[Excerpted data Boundary: Start]
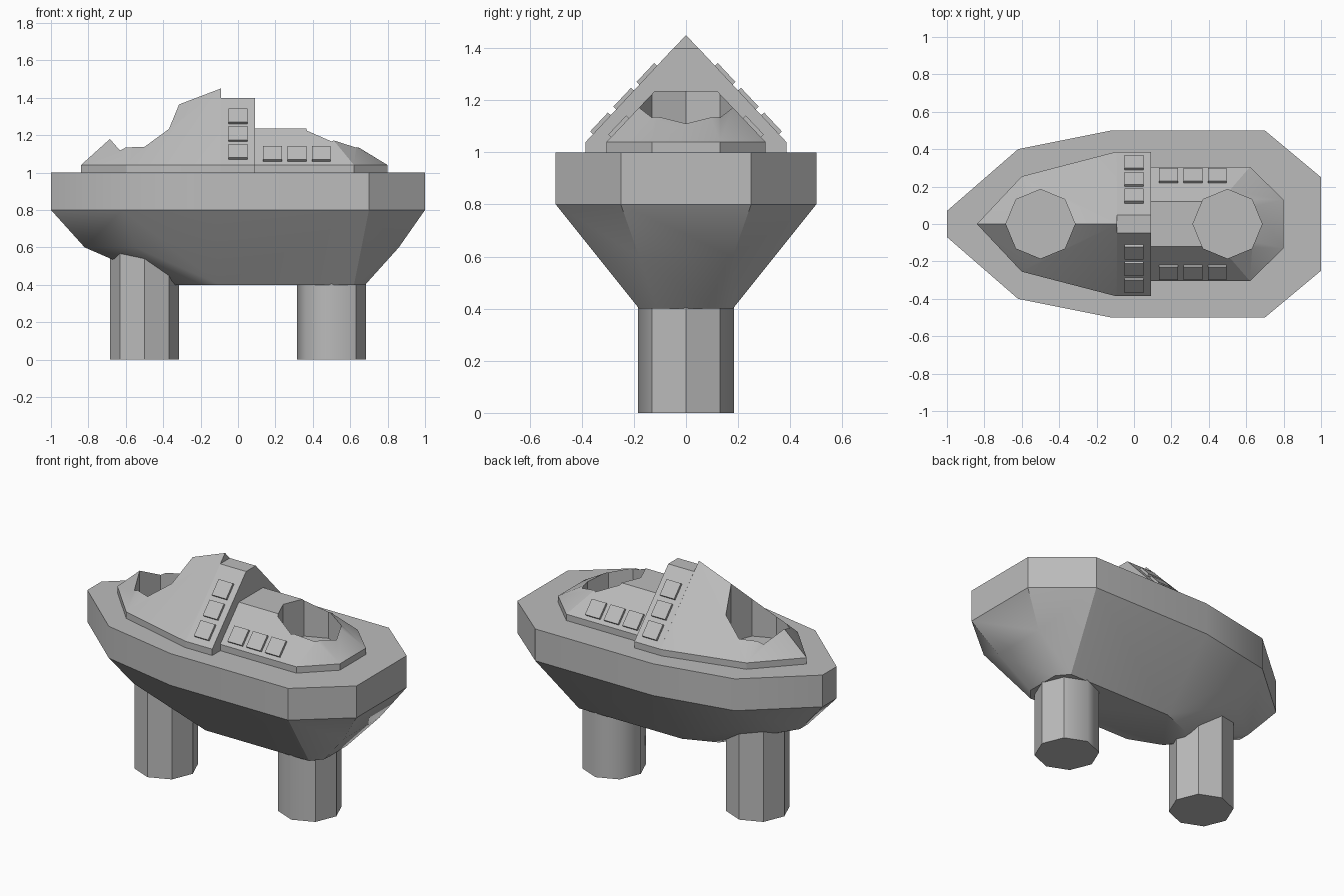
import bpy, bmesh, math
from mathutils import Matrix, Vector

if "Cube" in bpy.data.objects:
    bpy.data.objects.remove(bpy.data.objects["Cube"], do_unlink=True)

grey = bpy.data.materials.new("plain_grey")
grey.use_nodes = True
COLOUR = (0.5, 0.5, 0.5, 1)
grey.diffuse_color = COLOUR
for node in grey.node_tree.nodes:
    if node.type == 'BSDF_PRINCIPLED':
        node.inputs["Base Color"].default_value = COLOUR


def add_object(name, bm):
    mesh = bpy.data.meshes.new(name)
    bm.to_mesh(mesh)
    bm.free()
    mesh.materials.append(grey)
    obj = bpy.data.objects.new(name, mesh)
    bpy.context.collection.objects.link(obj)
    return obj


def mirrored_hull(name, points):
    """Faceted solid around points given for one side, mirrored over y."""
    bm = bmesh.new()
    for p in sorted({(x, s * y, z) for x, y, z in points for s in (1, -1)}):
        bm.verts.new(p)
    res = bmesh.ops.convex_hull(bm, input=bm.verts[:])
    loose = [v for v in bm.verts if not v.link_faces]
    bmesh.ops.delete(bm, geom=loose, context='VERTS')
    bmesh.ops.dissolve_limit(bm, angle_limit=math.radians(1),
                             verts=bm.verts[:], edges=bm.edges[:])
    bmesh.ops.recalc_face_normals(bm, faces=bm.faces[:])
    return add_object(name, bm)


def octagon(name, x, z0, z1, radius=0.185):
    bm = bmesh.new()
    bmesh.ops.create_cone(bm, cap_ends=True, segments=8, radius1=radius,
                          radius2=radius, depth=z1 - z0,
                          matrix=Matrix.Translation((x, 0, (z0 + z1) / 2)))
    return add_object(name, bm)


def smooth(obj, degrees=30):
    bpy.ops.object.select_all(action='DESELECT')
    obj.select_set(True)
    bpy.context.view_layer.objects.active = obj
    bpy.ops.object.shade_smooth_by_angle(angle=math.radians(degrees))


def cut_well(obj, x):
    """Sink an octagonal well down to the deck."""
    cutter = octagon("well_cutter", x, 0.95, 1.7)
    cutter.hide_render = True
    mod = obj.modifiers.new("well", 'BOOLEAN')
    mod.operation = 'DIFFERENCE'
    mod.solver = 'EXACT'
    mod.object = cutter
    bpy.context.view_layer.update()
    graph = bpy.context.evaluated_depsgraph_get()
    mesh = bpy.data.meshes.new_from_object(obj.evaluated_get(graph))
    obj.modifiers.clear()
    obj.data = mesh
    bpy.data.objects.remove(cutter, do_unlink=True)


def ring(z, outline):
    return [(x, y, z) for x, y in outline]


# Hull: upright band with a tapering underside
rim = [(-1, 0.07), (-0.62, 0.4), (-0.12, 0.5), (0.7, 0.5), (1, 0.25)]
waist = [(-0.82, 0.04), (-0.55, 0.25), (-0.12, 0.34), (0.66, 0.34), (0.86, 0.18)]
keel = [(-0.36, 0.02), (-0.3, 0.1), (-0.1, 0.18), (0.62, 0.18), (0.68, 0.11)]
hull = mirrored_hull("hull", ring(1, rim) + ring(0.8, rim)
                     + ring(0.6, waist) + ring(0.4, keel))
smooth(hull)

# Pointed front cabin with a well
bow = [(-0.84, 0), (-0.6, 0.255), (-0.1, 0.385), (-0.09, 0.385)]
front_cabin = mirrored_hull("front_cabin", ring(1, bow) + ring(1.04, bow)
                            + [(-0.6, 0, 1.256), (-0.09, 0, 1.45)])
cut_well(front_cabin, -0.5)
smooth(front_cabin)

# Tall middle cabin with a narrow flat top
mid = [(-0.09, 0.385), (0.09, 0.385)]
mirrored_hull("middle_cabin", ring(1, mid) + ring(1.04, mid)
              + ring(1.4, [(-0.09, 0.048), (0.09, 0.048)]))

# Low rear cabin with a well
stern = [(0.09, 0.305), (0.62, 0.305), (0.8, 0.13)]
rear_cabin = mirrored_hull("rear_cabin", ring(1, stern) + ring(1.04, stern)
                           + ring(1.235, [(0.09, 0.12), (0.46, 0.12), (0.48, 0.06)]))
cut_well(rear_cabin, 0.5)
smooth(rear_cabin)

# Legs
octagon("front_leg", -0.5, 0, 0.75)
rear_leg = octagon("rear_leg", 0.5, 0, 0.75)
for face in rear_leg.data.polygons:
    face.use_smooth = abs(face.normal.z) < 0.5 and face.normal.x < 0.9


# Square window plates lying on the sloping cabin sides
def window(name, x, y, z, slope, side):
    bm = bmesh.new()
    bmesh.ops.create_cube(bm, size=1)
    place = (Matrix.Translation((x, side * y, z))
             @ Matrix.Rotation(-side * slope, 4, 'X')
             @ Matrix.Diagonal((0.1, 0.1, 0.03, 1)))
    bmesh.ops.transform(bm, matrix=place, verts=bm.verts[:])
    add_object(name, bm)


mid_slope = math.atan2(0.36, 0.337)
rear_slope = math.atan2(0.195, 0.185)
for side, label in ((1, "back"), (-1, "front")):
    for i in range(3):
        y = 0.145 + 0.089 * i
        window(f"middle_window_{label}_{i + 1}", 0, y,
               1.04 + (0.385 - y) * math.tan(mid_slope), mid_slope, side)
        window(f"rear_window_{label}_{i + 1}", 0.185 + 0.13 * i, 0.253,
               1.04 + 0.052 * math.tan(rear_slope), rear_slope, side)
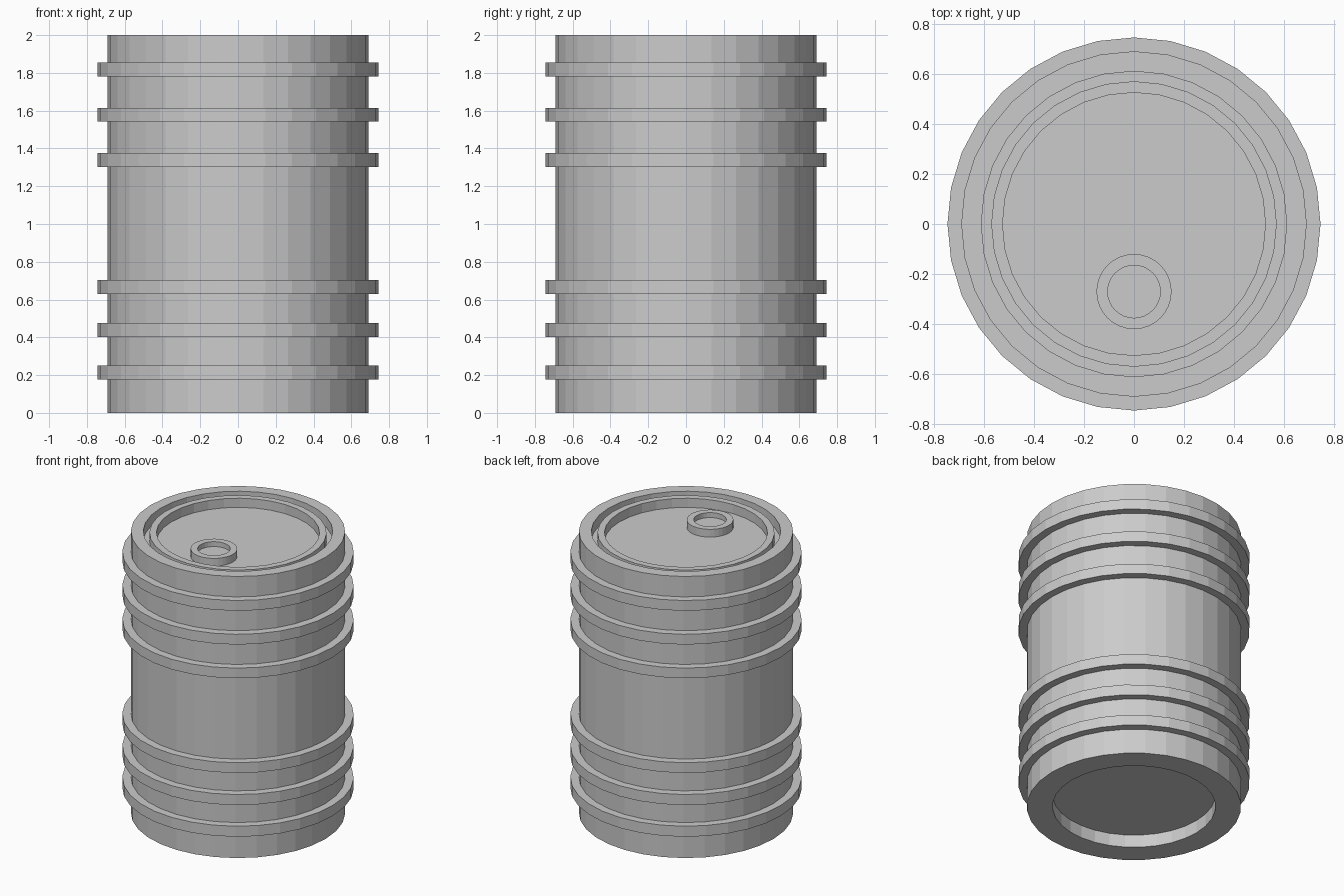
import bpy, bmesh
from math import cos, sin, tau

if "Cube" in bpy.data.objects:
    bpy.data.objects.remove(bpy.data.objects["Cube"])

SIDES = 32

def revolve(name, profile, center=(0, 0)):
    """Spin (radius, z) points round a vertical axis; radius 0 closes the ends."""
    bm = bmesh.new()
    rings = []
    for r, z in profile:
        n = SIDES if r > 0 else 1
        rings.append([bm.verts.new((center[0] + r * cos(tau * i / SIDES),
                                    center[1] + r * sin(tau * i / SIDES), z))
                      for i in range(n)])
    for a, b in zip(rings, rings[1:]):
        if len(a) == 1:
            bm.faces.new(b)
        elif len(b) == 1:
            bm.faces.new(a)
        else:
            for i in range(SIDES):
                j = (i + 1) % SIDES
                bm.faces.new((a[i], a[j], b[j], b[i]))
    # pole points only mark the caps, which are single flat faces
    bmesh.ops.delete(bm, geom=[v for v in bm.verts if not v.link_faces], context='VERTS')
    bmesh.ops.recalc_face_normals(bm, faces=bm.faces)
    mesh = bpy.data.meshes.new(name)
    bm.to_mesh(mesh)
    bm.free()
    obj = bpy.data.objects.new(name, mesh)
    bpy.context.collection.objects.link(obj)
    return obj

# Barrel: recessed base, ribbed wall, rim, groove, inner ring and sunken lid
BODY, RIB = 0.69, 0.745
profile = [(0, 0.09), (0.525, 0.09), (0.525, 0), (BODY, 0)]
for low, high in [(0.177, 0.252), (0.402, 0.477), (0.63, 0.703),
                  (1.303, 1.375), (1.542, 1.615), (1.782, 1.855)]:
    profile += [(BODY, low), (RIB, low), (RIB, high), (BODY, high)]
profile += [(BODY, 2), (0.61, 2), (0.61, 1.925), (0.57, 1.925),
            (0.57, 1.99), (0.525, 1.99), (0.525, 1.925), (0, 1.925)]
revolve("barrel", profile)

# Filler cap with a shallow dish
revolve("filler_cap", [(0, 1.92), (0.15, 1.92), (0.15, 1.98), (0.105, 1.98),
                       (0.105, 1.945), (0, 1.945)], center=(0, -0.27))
[Excerpted data Boundary: End]
Your instructions: None of the images should be copied, but every entry must be given again exactly.

Response for this exercise:
import bpy, bmesh, math
from mathutils import Matrix, Vector

if "Cube" in bpy.data.objects:
    bpy.data.objects.remove(bpy.data.objects["Cube"], do_unlink=True)

grey = bpy.data.materials.new("plain_grey")
grey.use_nodes = True
COLOUR = (0.5, 0.5, 0.5, 1)
grey.diffuse_color = COLOUR
for node in grey.node_tree.nodes:
    if node.type == 'BSDF_PRINCIPLED':
        node.inputs["Base Color"].default_value = COLOUR


def add_object(name, bm):
    mesh = bpy.data.meshes.new(name)
    bm.to_mesh(mesh)
    bm.free()
    mesh.materials.append(grey)
    obj = bpy.data.objects.new(name, mesh)
    bpy.context.collection.objects.link(obj)
    return obj


def mirrored_hull(name, points):
    """Faceted solid around points given for one side, mirrored over y."""
    bm = bmesh.new()
    for p in sorted({(x, s * y, z) for x, y, z in points for s in (1, -1)}):
        bm.verts.new(p)
    res = bmesh.ops.convex_hull(bm, input=bm.verts[:])
    loose = [v for v in bm.verts if not v.link_faces]
    bmesh.ops.delete(bm, geom=loose, context='VERTS')
    bmesh.ops.dissolve_limit(bm, angle_limit=math.radians(1),
                             verts=bm.verts[:], edges=bm.edges[:])
    bmesh.ops.recalc_face_normals(bm, faces=bm.faces[:])
    return add_object(name, bm)


def octagon(name, x, z0, z1, radius=0.185):
    bm = bmesh.new()
    bmesh.ops.create_cone(bm, cap_ends=True, segments=8, radius1=radius,
                          radius2=radius, depth=z1 - z0,
                          matrix=Matrix.Translation((x, 0, (z0 + z1) / 2)))
    return add_object(name, bm)


def smooth(obj, degrees=30):
    bpy.ops.object.select_all(action='DESELECT')
    obj.select_set(True)
    bpy.context.view_layer.objects.active = obj
    bpy.ops.object.shade_smooth_by_angle(angle=math.radians(degrees))


def cut_well(obj, x):
    """Sink an octagonal well down to the deck."""
    cutter = octagon("well_cutter", x, 0.95, 1.7)
    cutter.hide_render = True
    mod = obj.modifiers.new("well", 'BOOLEAN')
    mod.operation = 'DIFFERENCE'
    mod.solver = 'EXACT'
    mod.object = cutter
    bpy.context.view_layer.update()
    graph = bpy.context.evaluated_depsgraph_get()
    mesh = bpy.data.meshes.new_from_object(obj.evaluated_get(graph))
    obj.modifiers.clear()
    obj.data = mesh
    bpy.data.objects.remove(cutter, do_unlink=True)


def ring(z, outline):
    return [(x, y, z) for x, y in outline]


# Hull: upright band with a tapering underside
rim = [(-1, 0.07), (-0.62, 0.4), (-0.12, 0.5), (0.7, 0.5), (1, 0.25)]
waist = [(-0.82, 0.04), (-0.55, 0.25), (-0.12, 0.34), (0.66, 0.34), (0.86, 0.18)]
keel = [(-0.36, 0.02), (-0.3, 0.1), (-0.1, 0.18), (0.62, 0.18), (0.68, 0.11)]
hull = mirrored_hull("hull", ring(1, rim) + ring(0.8, rim)
                     + ring(0.6, waist) + ring(0.4, keel))
smooth(hull)

# Pointed front cabin with a well
bow = [(-0.84, 0), (-0.6, 0.255), (-0.1, 0.385), (-0.09, 0.385)]
front_cabin = mirrored_hull("front_cabin", ring(1, bow) + ring(1.04, bow)
                            + [(-0.6, 0, 1.256), (-0.09, 0, 1.45)])
cut_well(front_cabin, -0.5)
smooth(front_cabin)

# Tall middle cabin with a narrow flat top
mid = [(-0.09, 0.385), (0.09, 0.385)]
mirrored_hull("middle_cabin", ring(1, mid) + ring(1.04, mid)
              + ring(1.4, [(-0.09, 0.048), (0.09, 0.048)]))

# Low rear cabin with a well
stern = [(0.09, 0.305), (0.62, 0.305), (0.8, 0.13)]
rear_cabin = mirrored_hull("rear_cabin", ring(1, stern) + ring(1.04, stern)
                           + ring(1.235, [(0.09, 0.12), (0.46, 0.12), (0.48, 0.06)]))
cut_well(rear_cabin, 0.5)
smooth(rear_cabin)

# Legs
octagon("front_leg", -0.5, 0, 0.75)
rear_leg = octagon("rear_leg", 0.5, 0, 0.75)
for face in rear_leg.data.polygons:
    face.use_smooth = abs(face.normal.z) < 0.5 and face.normal.x < 0.9


# Square window plates lying on the sloping cabin sides
def window(name, x, y, z, slope, side):
    bm = bmesh.new()
    bmesh.ops.create_cube(bm, size=1)
    place = (Matrix.Translation((x, side * y, z))
             @ Matrix.Rotation(-side * slope, 4, 'X')
             @ Matrix.Diagonal((0.1, 0.1, 0.03, 1)))
    bmesh.ops.transform(bm, matrix=place, verts=bm.verts[:])
    add_object(name, bm)


mid_slope = math.atan2(0.36, 0.337)
rear_slope = math.atan2(0.195, 0.185)
for side, label in ((1, "back"), (-1, "front")):
    for i in range(3):
        y = 0.145 + 0.089 * i
        window(f"middle_window_{label}_{i + 1}", 0, y,
               1.04 + (0.385 - y) * math.tan(mid_slope), mid_slope, side)
        window(f"rear_window_{label}_{i + 1}", 0.185 + 0.13 * i, 0.253,
               1.04 + 0.052 * math.tan(rear_slope), rear_slope, side)
import bpy, bmesh
from math import cos, sin, tau

if "Cube" in bpy.data.objects:
    bpy.data.objects.remove(bpy.data.objects["Cube"])

SIDES = 32

def revolve(name, profile, center=(0, 0)):
    """Spin (radius, z) points round a vertical axis; radius 0 closes the ends."""
    bm = bmesh.new()
    rings = []
    for r, z in profile:
        n = SIDES if r > 0 else 1
        rings.append([bm.verts.new((center[0] + r * cos(tau * i / SIDES),
                                    center[1] + r * sin(tau * i / SIDES), z))
                      for i in range(n)])
    for a, b in zip(rings, rings[1:]):
        if len(a) == 1:
            bm.faces.new(b)
        elif len(b) == 1:
            bm.faces.new(a)
        else:
            for i in range(SIDES):
                j = (i + 1) % SIDES
                bm.faces.new((a[i], a[j], b[j], b[i]))
    # pole points only mark the caps, which are single flat faces
    bmesh.ops.delete(bm, geom=[v for v in bm.verts if not v.link_faces], context='VERTS')
    bmesh.ops.recalc_face_normals(bm, faces=bm.faces)
    mesh = bpy.data.meshes.new(name)
    bm.to_mesh(mesh)
    bm.free()
    obj = bpy.data.objects.new(name, mesh)
    bpy.context.collection.objects.link(obj)
    return obj

# Barrel: recessed base, ribbed wall, rim, groove, inner ring and sunken lid
BODY, RIB = 0.69, 0.745
profile = [(0, 0.09), (0.525, 0.09), (0.525, 0), (BODY, 0)]
for low, high in [(0.177, 0.252), (0.402, 0.477), (0.63, 0.703),
                  (1.303, 1.375), (1.542, 1.615), (1.782, 1.855)]:
    profile += [(BODY, low), (RIB, low), (RIB, high), (BODY, high)]
profile += [(BODY, 2), (0.61, 2), (0.61, 1.925), (0.57, 1.925),
            (0.57, 1.99), (0.525, 1.99), (0.525, 1.925), (0, 1.925)]
revolve("barrel", profile)

# Filler cap with a shallow dish
revolve("filler_cap", [(0, 1.92), (0.15, 1.92), (0.15, 1.98), (0.105, 1.98),
                       (0.105, 1.945), (0, 1.945)], center=(0, -0.27))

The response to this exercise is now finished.